━━ Excerpted records ━━
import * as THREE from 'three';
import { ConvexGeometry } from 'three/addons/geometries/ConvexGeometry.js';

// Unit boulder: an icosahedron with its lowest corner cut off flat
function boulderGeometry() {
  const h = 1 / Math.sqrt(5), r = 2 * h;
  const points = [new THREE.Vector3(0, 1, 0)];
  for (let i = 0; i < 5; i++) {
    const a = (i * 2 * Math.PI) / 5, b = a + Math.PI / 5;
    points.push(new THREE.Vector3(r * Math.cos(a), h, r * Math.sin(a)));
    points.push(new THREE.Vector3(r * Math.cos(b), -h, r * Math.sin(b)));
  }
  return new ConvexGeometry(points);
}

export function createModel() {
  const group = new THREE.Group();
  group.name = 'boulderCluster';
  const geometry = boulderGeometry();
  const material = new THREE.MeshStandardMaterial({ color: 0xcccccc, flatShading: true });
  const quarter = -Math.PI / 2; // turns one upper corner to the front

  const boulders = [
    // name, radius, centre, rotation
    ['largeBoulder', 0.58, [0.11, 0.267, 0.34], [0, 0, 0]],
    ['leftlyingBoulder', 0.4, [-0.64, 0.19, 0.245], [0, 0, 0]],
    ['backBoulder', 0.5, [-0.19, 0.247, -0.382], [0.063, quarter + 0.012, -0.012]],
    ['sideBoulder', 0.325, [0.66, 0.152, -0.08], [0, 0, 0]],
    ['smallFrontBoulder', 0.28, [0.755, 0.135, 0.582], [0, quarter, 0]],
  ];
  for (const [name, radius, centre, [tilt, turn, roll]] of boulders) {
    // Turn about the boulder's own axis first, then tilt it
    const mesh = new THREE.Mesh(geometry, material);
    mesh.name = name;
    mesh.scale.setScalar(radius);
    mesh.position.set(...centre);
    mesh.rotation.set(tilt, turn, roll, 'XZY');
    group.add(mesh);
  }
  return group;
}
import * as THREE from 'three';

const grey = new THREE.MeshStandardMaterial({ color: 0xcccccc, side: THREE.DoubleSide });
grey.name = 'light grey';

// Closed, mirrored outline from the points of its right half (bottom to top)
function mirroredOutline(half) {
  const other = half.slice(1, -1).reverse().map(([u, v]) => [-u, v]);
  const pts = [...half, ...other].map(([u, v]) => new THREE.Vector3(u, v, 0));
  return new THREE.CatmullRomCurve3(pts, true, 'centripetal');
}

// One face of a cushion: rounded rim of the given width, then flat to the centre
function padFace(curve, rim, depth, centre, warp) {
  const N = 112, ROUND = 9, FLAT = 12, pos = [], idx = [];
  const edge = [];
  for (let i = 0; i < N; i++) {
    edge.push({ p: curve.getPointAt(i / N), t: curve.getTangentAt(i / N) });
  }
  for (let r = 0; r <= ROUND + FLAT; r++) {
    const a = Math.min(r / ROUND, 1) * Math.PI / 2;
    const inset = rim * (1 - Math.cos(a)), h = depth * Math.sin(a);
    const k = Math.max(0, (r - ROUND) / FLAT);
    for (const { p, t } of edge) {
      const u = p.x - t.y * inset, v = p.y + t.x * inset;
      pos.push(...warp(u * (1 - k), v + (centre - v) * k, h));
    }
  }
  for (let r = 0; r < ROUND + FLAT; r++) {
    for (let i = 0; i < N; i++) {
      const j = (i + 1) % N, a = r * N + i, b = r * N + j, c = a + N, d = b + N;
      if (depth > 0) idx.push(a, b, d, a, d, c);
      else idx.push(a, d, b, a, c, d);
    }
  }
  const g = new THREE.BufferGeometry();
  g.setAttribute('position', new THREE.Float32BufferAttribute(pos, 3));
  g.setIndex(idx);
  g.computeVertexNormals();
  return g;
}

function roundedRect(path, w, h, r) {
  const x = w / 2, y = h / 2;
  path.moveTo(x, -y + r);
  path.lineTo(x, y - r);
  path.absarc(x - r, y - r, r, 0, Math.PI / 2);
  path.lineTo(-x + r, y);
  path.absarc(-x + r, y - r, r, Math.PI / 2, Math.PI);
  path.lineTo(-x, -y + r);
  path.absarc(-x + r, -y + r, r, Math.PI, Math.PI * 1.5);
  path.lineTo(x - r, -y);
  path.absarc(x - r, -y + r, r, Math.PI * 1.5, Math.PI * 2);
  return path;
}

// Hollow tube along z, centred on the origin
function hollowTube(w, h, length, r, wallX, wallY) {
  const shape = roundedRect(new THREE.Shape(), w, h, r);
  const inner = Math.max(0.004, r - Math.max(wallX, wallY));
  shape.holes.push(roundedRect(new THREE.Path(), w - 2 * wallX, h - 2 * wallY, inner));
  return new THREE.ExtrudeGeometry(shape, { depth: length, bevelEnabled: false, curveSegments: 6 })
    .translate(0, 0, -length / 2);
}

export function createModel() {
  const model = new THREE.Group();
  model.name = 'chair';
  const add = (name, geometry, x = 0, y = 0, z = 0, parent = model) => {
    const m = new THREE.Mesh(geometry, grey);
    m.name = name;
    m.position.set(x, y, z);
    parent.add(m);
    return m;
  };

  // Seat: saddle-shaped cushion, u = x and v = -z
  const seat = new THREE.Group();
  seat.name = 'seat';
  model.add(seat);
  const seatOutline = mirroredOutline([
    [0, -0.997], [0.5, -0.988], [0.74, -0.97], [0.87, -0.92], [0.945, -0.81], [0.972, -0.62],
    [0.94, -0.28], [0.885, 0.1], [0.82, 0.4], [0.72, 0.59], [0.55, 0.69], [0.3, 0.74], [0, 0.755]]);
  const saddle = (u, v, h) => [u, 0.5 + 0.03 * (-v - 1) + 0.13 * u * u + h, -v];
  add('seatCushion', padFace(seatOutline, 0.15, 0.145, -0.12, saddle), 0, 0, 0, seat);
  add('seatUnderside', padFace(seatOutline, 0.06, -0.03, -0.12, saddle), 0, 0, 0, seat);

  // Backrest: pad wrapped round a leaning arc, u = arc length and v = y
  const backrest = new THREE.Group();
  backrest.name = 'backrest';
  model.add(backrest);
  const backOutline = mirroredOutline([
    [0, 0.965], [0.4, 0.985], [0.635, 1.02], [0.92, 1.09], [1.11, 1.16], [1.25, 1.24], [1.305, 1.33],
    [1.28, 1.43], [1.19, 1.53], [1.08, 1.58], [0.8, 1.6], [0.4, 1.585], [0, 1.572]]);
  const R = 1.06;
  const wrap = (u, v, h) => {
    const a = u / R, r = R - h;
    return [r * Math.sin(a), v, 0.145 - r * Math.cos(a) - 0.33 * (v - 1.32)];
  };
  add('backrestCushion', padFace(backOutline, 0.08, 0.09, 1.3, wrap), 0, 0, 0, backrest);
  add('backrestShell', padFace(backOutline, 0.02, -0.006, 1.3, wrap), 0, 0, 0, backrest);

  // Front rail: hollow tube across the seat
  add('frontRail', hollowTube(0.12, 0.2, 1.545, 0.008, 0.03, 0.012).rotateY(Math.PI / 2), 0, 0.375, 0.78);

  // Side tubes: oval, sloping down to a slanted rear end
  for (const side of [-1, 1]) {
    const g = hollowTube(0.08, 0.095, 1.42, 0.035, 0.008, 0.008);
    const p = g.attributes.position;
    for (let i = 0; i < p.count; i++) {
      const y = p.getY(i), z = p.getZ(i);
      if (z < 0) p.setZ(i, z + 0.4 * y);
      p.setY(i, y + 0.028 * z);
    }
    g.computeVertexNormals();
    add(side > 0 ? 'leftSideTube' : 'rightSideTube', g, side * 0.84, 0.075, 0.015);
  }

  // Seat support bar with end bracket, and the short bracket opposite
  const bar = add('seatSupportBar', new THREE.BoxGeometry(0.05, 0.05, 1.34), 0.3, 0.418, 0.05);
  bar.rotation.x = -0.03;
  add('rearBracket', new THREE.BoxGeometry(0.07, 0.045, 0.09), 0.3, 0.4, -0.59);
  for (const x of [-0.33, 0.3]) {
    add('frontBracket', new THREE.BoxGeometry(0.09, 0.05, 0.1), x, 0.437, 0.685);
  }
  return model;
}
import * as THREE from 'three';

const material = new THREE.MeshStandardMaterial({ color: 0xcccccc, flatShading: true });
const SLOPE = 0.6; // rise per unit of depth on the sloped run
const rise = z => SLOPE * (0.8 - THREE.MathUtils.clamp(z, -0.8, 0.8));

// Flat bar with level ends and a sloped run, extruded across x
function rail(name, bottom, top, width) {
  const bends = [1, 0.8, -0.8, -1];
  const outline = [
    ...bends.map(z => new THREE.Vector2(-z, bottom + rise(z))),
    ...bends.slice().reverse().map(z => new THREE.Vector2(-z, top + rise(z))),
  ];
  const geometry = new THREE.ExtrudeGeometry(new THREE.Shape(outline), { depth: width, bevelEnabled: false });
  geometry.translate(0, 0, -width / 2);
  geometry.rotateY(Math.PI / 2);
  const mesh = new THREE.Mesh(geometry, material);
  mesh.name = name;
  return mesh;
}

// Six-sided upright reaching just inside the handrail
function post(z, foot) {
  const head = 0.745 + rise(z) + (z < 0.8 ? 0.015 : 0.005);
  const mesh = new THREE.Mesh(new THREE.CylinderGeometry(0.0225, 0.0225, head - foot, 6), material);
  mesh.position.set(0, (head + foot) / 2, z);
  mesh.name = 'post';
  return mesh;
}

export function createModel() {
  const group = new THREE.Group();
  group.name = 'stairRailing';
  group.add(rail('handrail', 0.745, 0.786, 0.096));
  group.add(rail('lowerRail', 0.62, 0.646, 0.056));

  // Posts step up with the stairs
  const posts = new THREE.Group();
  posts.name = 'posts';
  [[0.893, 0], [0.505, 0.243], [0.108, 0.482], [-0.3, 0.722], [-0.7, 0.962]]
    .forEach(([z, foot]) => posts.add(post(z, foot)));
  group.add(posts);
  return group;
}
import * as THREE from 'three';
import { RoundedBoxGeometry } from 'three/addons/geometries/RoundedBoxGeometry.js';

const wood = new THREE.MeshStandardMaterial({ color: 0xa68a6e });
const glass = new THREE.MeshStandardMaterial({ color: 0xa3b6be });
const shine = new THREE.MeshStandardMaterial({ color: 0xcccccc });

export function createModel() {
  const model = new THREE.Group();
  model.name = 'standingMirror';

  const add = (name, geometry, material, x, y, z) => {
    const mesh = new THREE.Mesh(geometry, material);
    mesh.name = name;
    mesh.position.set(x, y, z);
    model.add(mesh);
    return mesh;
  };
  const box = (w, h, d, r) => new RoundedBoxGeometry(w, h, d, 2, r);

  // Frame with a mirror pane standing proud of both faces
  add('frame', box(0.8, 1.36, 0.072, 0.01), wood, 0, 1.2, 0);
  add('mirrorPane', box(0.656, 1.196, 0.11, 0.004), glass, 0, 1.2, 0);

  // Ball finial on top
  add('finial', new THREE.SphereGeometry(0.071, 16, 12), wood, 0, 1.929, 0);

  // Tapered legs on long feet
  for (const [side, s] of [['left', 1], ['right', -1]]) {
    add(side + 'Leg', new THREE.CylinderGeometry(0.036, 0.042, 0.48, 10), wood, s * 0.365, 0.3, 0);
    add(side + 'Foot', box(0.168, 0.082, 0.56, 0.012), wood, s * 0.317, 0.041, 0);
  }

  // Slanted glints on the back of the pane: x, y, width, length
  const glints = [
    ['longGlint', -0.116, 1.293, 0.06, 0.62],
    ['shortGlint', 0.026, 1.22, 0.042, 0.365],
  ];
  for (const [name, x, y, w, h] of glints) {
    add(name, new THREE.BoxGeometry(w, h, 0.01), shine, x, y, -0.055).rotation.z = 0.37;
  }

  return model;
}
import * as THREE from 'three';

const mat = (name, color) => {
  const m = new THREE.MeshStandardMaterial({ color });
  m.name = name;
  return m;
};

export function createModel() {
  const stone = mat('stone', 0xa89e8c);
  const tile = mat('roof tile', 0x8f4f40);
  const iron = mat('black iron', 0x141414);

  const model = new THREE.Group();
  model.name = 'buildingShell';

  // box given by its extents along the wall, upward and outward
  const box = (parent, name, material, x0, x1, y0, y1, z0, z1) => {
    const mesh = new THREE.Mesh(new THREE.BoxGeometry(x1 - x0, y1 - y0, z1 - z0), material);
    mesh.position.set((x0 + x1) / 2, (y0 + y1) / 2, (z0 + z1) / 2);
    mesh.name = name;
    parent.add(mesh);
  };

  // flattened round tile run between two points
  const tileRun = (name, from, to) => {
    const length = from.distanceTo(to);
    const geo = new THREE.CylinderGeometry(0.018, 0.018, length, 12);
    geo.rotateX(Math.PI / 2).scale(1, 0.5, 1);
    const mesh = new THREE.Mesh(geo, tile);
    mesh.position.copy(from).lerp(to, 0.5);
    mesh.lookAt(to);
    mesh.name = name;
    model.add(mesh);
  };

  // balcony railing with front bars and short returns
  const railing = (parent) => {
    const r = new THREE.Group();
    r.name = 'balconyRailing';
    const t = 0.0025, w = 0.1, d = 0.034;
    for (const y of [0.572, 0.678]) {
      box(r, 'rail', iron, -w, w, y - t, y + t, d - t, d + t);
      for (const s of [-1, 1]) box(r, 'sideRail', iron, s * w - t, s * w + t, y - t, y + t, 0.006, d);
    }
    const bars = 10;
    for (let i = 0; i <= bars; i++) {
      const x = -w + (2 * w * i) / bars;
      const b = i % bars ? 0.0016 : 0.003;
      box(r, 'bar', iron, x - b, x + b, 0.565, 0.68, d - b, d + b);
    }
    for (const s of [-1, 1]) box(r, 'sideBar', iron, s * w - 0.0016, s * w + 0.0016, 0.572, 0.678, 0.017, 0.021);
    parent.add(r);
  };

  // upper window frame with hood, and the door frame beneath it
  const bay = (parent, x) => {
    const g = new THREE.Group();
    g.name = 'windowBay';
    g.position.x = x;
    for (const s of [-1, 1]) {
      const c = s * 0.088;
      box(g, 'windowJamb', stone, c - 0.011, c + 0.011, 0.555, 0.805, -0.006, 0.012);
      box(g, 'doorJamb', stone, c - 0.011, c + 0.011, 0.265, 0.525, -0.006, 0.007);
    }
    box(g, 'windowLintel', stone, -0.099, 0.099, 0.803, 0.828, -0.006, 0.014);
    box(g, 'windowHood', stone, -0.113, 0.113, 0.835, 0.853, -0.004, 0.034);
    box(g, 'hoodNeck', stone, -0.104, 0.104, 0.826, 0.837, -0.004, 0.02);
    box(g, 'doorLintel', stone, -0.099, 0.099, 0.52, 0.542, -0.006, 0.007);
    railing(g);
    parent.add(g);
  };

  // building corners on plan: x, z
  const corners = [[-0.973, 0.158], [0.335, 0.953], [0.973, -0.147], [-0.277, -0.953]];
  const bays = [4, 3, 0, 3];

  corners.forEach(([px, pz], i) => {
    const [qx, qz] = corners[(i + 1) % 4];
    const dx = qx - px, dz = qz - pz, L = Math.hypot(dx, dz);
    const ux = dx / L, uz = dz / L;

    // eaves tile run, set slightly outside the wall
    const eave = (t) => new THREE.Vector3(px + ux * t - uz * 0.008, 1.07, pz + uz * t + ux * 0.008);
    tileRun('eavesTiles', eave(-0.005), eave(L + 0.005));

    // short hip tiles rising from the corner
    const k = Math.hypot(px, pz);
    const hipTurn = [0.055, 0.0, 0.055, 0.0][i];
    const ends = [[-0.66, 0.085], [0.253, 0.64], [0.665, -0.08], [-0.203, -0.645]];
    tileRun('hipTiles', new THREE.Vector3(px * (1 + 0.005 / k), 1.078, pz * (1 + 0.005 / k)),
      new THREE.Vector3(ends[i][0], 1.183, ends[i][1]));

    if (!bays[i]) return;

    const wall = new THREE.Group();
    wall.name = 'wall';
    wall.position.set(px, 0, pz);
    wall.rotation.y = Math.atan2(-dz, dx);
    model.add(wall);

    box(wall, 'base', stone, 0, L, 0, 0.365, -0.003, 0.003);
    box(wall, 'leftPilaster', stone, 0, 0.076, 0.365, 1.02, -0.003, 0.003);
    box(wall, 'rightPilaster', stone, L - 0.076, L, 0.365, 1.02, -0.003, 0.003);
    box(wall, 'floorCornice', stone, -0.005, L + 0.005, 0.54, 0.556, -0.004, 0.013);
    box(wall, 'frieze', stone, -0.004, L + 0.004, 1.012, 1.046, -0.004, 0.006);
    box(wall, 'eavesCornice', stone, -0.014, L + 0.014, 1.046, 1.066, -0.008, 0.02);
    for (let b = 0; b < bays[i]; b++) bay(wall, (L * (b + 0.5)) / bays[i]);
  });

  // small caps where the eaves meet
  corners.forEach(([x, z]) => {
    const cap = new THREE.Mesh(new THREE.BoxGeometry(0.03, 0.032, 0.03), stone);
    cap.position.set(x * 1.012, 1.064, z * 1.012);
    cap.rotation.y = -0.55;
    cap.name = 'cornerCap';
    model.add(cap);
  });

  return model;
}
━━━
### Your objective
Please copy, exactly as written, every line in the listing above from the line with "extruded across x" up to and including the line with "mesh.name = 'post';".

### Task solution
// Flat bar with level ends and a sloped run, extruded across x
function rail(name, bottom, top, width) {
  const bends = [1, 0.8, -0.8, -1];
  const outline = [
    ...bends.map(z => new THREE.Vector2(-z, bottom + rise(z))),
    ...bends.slice().reverse().map(z => new THREE.Vector2(-z, top + rise(z))),
  ];
  const geometry = new THREE.ExtrudeGeometry(new THREE.Shape(outline), { depth: width, bevelEnabled: false });
  geometry.translate(0, 0, -width / 2);
  geometry.rotateY(Math.PI / 2);
  const mesh = new THREE.Mesh(geometry, material);
  mesh.name = name;
  return mesh;
}

// Six-sided upright reaching just inside the handrail
function post(z, foot) {
  const head = 0.745 + rise(z) + (z < 0.8 ? 0.015 : 0.005);
  const mesh = new THREE.Mesh(new THREE.CylinderGeometry(0.0225, 0.0225, head - foot, 6), material);
  mesh.position.set(0, (head + foot) / 2, z);
  mesh.name = 'post';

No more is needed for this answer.